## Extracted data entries
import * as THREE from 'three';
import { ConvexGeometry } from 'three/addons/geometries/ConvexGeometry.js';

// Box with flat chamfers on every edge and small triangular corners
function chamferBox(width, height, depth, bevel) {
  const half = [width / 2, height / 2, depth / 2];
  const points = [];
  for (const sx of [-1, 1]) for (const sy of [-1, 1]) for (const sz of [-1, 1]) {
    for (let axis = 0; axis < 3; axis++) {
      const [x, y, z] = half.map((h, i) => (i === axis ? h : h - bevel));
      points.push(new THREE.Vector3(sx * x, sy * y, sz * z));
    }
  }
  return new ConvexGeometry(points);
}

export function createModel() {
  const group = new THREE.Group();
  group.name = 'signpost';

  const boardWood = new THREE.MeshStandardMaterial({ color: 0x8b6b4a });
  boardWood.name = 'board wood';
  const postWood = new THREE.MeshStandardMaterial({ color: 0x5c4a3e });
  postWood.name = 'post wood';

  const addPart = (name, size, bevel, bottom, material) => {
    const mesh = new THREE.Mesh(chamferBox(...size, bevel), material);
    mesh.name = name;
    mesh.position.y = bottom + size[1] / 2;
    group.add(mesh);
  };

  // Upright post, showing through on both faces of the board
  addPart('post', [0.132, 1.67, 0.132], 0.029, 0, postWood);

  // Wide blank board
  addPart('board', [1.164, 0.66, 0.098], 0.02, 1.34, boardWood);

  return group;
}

## WHAT THE EXERCISE ASKS
Lines above with "return" in them are the ones to copy.

## PROBLEM SOLUTION
  return new ConvexGeometry(points);
  return group;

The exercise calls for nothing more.